"No respect for your elders, I see," he growled.
Maera dodged another swipe of his claws. "I don't think Bhaal had much of a succession plan in mind," she panted. "You may have been the first, but to him, you were just one of many."
Abazigal breathed an enraged streak of lightening at her once more, and this time, it was more than Imoen's shield could bear. The magic broke, and Abazigal's long mouth curved in a reptilian smile as he inhaled to breathe again. A sphere of white-hot flame exploded across his face as he did, curling the edges of his scales and eliciting a scream of pain. Kelsey had chosen his moment well.
He tossed another fireball, aiming for Abazigal's throat, trying to buy Imoen time to recast the shields on those in the melee. The sky blue scales at the juncture of head and neck charred, and the dragon's fury was both gratifying and frightening. His tail sliced through the air once more, and this time, it couldn't be avoided. Minsc hit the ground hard, a long dent stretching the width of his breastplate, and Kelsey could only console himself that it must have hurt Abazigal just as much. Jaheira aimed her attention at the wound Maera had opened in his foreleg, striking at the weakened limb to throw the dragon off balance, and he raised the other to slash her out of the way. Maera turned and saw the claws descending. She grabbed the druid's shoulders and hurled her out of the way, just before the outer talon caught her at the right shoulder, cutting through her armor like tissue, shattering bone and ripping flesh. The blow drove her to her knees, eyes wide and staring with shock, but for an instant it seemed to Kelsey that she looked at him. Then they rolled back in her head, and she dropped face first to the ground, her blood pooling on the stone floor.
"One of many, indeed," Abazigal rasped.
Kelsey heard the rest of the group shout their anger, their fear, their defiance, but all he could see was her blood, and all he could think was No.
Not like this. She couldn't die like this. Not now. No. No. Nononononono…
"NO!" His hands rose with his voice.
The magic that lived within him was energy. Somewhere in his mind, or his soul, or somewhere else, deep within, it had a sort of reservoir, where it remained until conscious thought gave it shape, turning it into fire, ice, acid, or whatever form he needed it to take. But there was no conscious thought now, only rage and denial. The power that left his hands was raw, unfiltered, unfettered magic, the pure energy of the Weave itself, and it struck Abazigal like a titan's fist, the air around the dragon shimmering like a heat mirage. It seemed to have no end, pouring through him not to burn or freeze but simply eradicate.

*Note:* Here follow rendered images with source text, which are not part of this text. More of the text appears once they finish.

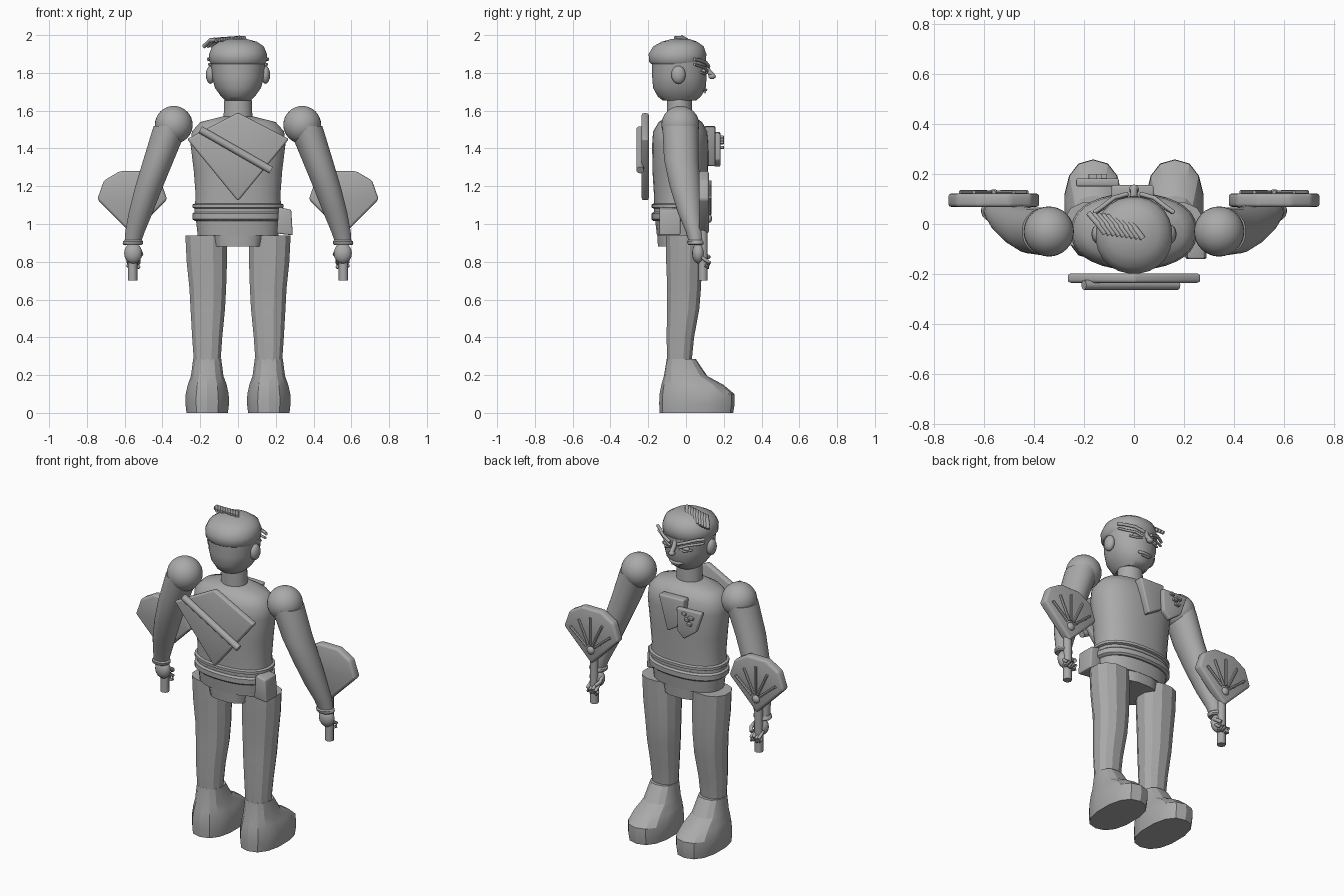
import bpy, bmesh, math
from mathutils import Vector

grey = bpy.data.materials.new("plain grey")
grey.diffuse_color = (0.4, 0.4, 0.4, 1)


def finish(name, bm, smooth=None):
    bmesh.ops.recalc_face_normals(bm, faces=bm.faces)
    me = bpy.data.meshes.new(name)
    bm.to_mesh(me)
    bm.free()
    ob = bpy.data.objects.new(name, me)
    bpy.context.collection.objects.link(ob)
    me.materials.append(grey)
    if smooth:
        bpy.ops.object.select_all(action='DESELECT')
        ob.select_set(True)
        bpy.context.view_layer.objects.active = ob
        bpy.ops.object.shade_smooth_by_angle(angle=math.radians(smooth))
    return ob


def loft(name, rings, n=24, power=2.0, smooth=40):
    """Stacked ovals: (centre x, centre y, z, half width, half depth)."""
    bm = bmesh.new()
    loops = []
    for cx, cy, z, rx, ry in rings:
        loop = []
        for i in range(n):
            a = 2 * math.pi * (i + 0.5) / n
            c, s = math.cos(a), math.sin(a)
            x = math.copysign(abs(c) ** (2 / power), c)
            y = math.copysign(abs(s) ** (2 / power), s)
            loop.append(bm.verts.new((cx + rx * x, cy + ry * y, z)))
        loops.append(loop)
    for a, b in zip(loops, loops[1:]):
        for i in range(n):
            j = (i + 1) % n
            bm.faces.new((a[i], a[j], b[j], b[i]))
    bm.faces.new(loops[0])
    bm.faces.new(loops[-1])
    return finish(name, bm, smooth)


def plate(name, pts, y0, y1, bevel=0.01):
    """Outline in x and z, thick from y0 to y1."""
    bm = bmesh.new()
    a = [bm.verts.new((x, y0, z)) for x, z in pts]
    b = [bm.verts.new((x, y1, z)) for x, z in pts]
    bm.faces.new(a)
    bm.faces.new(b)
    for i in range(len(pts)):
        j = (i + 1) % len(pts)
        bm.faces.new((a[i], a[j], b[j], b[i]))
    if bevel:
        bmesh.ops.bevel(bm, geom=bm.edges[:], offset=bevel, segments=3,
                        profile=0.5, affect='EDGES')
    return finish(name, bm, 35)


def tube(name, pts, r, n=8):
    """Round bar through the points, with closed ends."""
    pts = [Vector(p) for p in pts]
    bm = bmesh.new()
    loops = []
    for i, p in enumerate(pts):
        d = (pts[min(i + 1, len(pts) - 1)] - pts[max(i - 1, 0)]).normalized()
        u = d.cross(Vector((0, 0, 1)) if abs(d.z) < 0.9 else Vector((0, 1, 0))).normalized()
        v = d.cross(u)
        angles = [2 * math.pi * k / n for k in range(n)]
        loops.append([bm.verts.new(p + r * (u * math.cos(t) + v * math.sin(t))) for t in angles])
    for a, b in zip(loops, loops[1:]):
        for i in range(n):
            j = (i + 1) % n
            bm.faces.new((a[i], a[j], b[j], b[i]))
    bm.faces.new(loops[0])
    bm.faces.new(loops[-1])
    return finish(name, bm, 50)


def ball(name, c, r, seg=24):
    bm = bmesh.new()
    bmesh.ops.create_uvsphere(bm, u_segments=seg, v_segments=seg // 2, radius=1)
    for v in bm.verts:
        v.co = Vector((c[0] + v.co.x * r[0], c[1] + v.co.y * r[1], c[2] + v.co.z * r[2]))
    return finish(name, bm, 40)


# Torso, hips, belt and neck
loft("torso", [(0, -.03, 1.06, .232, .14), (0, -.03, 1.15, .225, .14),
               (0, -.03, 1.28, .235, .148), (0, -.03, 1.42, .252, .15),
               (0, -.03, 1.49, .245, .145), (0, -.03, 1.54, .2, .115),
               (0, -.03, 1.57, .08, .07)], 32, 2.3)
loft("hips", [(0, -.03, .94, .215, .125), (0, -.03, 1.07, .23, .14)], 24, 2.3)
loft("crotch", [(0, -.03, .88, .125, .12), (0, -.03, .96, .14, .125)], 16, 3)
for z, r in ((1.04, .024), (1.095, .013)):
    loft("belt", [(0, -.03, z - r, .23, .143), (0, -.03, z - r * .6, .242, .153),
                  (0, -.03, z + r * .6, .242, .153), (0, -.03, z + r, .23, .143)], 32, 2.3)
plate("pouch", [(.205, .95), (.29, .94), (.282, 1.075), (.215, 1.09)], -.14, -.03, .008)
loft("neck", [(0, -.035, 1.54, .078, .068), (0, -.035, 1.69, .072, .066)], 24)

# Head and cap
loft("head", [(0, -.035, 1.655, .07, .09), (0, -.035, 1.675, .09, .115),
              (0, -.035, 1.72, .122, .14), (0, -.035, 1.78, .14, .145),
              (0, -.035, 1.86, .145, .145)], 32, 2.1)
loft("cap", [(0, -.045, 1.848, .143, .142), (0, -.045, 1.86, .153, .152),
             (0, -.045, 1.90, .154, .154), (0, -.04, 1.94, .138, .135),
             (0, -.035, 1.965, .1, .095), (0, -.03, 1.98, .045, .045)], 24, 2.1)

# Crest of slanted locks
for i in range(9):
    t = i / 8
    x, y, z = -.145 + .15 * t, .002 - .02 * t, 1.962 + .012 * t
    tube("crest_lock", [(x - .035, y + .04, z - .022), (x, y, z + .012),
                        (x + .03, y - .04, z + .01)], .0115)

# Face
tube("nose_bridge", [(0, .1, 1.845), (0, .118, 1.81), (0, .142, 1.785)], .014)
ball("nose_tip", (0, .138, 1.782), (.02, .02, .015), 12)
tube("mouth", [(-.045, .09, 1.715), (-.02, .105, 1.71), (.02, .105, 1.71), (.045, .09, 1.715)], .008)
tube("lower_lip", [(-.025, .1, 1.698), (.025, .1, 1.698)], .007)
for s in (-1, 1):
    ball("ear", (s * .145, -.04, 1.79), (.025, .038, .048), 16)
    ball("eye", (s * .062, .092, 1.808), (.026, .014, .013), 12)
    tube("eyebrow", [(s * .025, .12, 1.835), (s * .08, .105, 1.855),
                     (s * .125, .07, 1.868), (s * .16, .045, 1.872)], .009)
    tube("upper_eyelid", [(s * .028, .112, 1.81), (s * .07, .1, 1.828),
                          (s * .12, .065, 1.838), (s * .155, .045, 1.846)], .007)
    tube("lower_eyelid", [(s * .03, .108, 1.803), (s * .062, .104, 1.793),
                          (s * .1, .08, 1.802)], .006)

# Back plate with a diagonal bar
plate("back_plate", [(0, 1.59), (.27, 1.45), (0, 1.12), (-.27, 1.45)], -.235, -.197, .012)
tube("back_bar", [(-.2, -.243, 1.5), (.175, -.243, 1.285)], .02, 12)

# Chest plates and badge marks
plate("chest_plate", [(.08, 1.515), (-.09, 1.52), (-.085, 1.37), (.02, 1.305)], .1, .155, .008)
plate("badge", [(-.06, 1.48), (-.235, 1.487), (-.19, 1.36), (-.11, 1.3), (-.065, 1.34)], .15, .182, .008)
for x, z, w in ((-.165, 1.445, .016), (-.14, 1.43, .014), (-.12, 1.46, .012), (-.155, 1.405, .014)):
    plate("badge_mark", [(x - w, z - .009), (x + w, z - .005),
                         (x + w, z + .009), (x - w, z + .005)], .175, .2, .002)

for s in (-1, 1):
    # Leg and boot
    loft("leg", [(s * .163, -.035, .275, .073, .067), (s * .163, -.03, .4, .082, .075),
                 (s * .16, -.015, .55, .094, .088), (s * .16, -.01, .66, .1, .092),
                 (s * .165, -.01, .8, .11, .098), (s * .168, -.01, .94, .114, .1)], 12, 2.3, 25)
    loft("boot", [(s * .163, .055, 0, .112, .195), (s * .163, .058, .05, .118, .2),
                  (s * .163, .058, .1, .116, .198), (s * .163, .033, .15, .105, .163),
                  (s * .163, -.002, .195, .088, .115), (s * .163, -.025, .285, .076, .077)], 14, 2.4, 25)

    # Arm, shoulder and bracelet
    ball("shoulder", (s * .34, -.03, 1.525), (.1, .1, .1), 32)
    loft("arm", [(s * .56, .055, .89, .042, .036), (s * .545, .045, .96, .052, .047),
                 (s * .515, .02, 1.06, .064, .064), (s * .47, -.005, 1.2, .074, .082),
                 (s * .42, -.025, 1.34, .082, .092), (s * .355, -.03, 1.52, .092, .096)], 24)
    loft("bracelet", [(s * .557, .053, .888, .046, .04), (s * .557, .053, .895, .054, .046),
                      (s * .555, .051, .908, .054, .046), (s * .555, .051, .915, .046, .04)], 20)

    # Hand with curled fingers
    ball("palm", (s * .555, .066, .845), (.048, .034, .055), 16)
    for i in range(4):
        x, z = s * (.527 + .018 * i), .815 + .006 * (i % 2)
        tube("finger", [(x, .07, z + .015), (x, .1, z - .01), (x, .125, z - .025),
                        (x, .118, z - .045), (x, .1, z - .04)], .0095)
    tube("thumb", [(s * .52, .07, .86), (s * .512, .1, .84), (s * .53, .122, .822)], .011)

    # Fan with handle and ribs
    side = [(.185, 1.13), (.15, 1.23), (.065, 1.28)]
    outline = [(0, .945)] + side + [(-x, z) for x, z in reversed(side)]
    plate("fan", [(s * .56 + x, z) for x, z in outline], .068, .122, .014)
    tube("fan_handle", [(s * .558, .09, .7), (s * .558, .09, .98)], .025, 8)
    ball("fan_pivot", (s * .56, .122, 1.03), (.024, .016, .024), 16)
    for k in range(-2, 3):
        a = math.radians(25 * k)
        tip = .2 - .012 * abs(k)
        tube("fan_rib", [(s * .56 + .035 * math.sin(a), .127, 1.03 + .035 * math.cos(a)),
                         (s * .56 + tip * math.sin(a), .127, 1.03 + tip * math.cos(a))], .008, 6)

Scales peeled from skin, which melted from muscle, which evaporated from bone, and all the while Abazigal screamed in agony.
Then there was silence. Kelsey barely felt the ground shudder as the dragon toppled in a heap, barely registered the stares of the others. His head was so light it seemed it might just float away like a bit of cloud, but his legs felt as if they were made of lead. Jaheira crouched over Maera, and Imoen reached to help her, but stopped halfway, still gaping at Kelsey. "Holy hells, Red," she managed finally, "what was that?"
He had to concentrate very hard to get the muscles in his jaw moving again, and convince his tongue not to loll uselessly in his mouth. He swallowed. "Everything," he said, and wondered why the ground was moving towards him.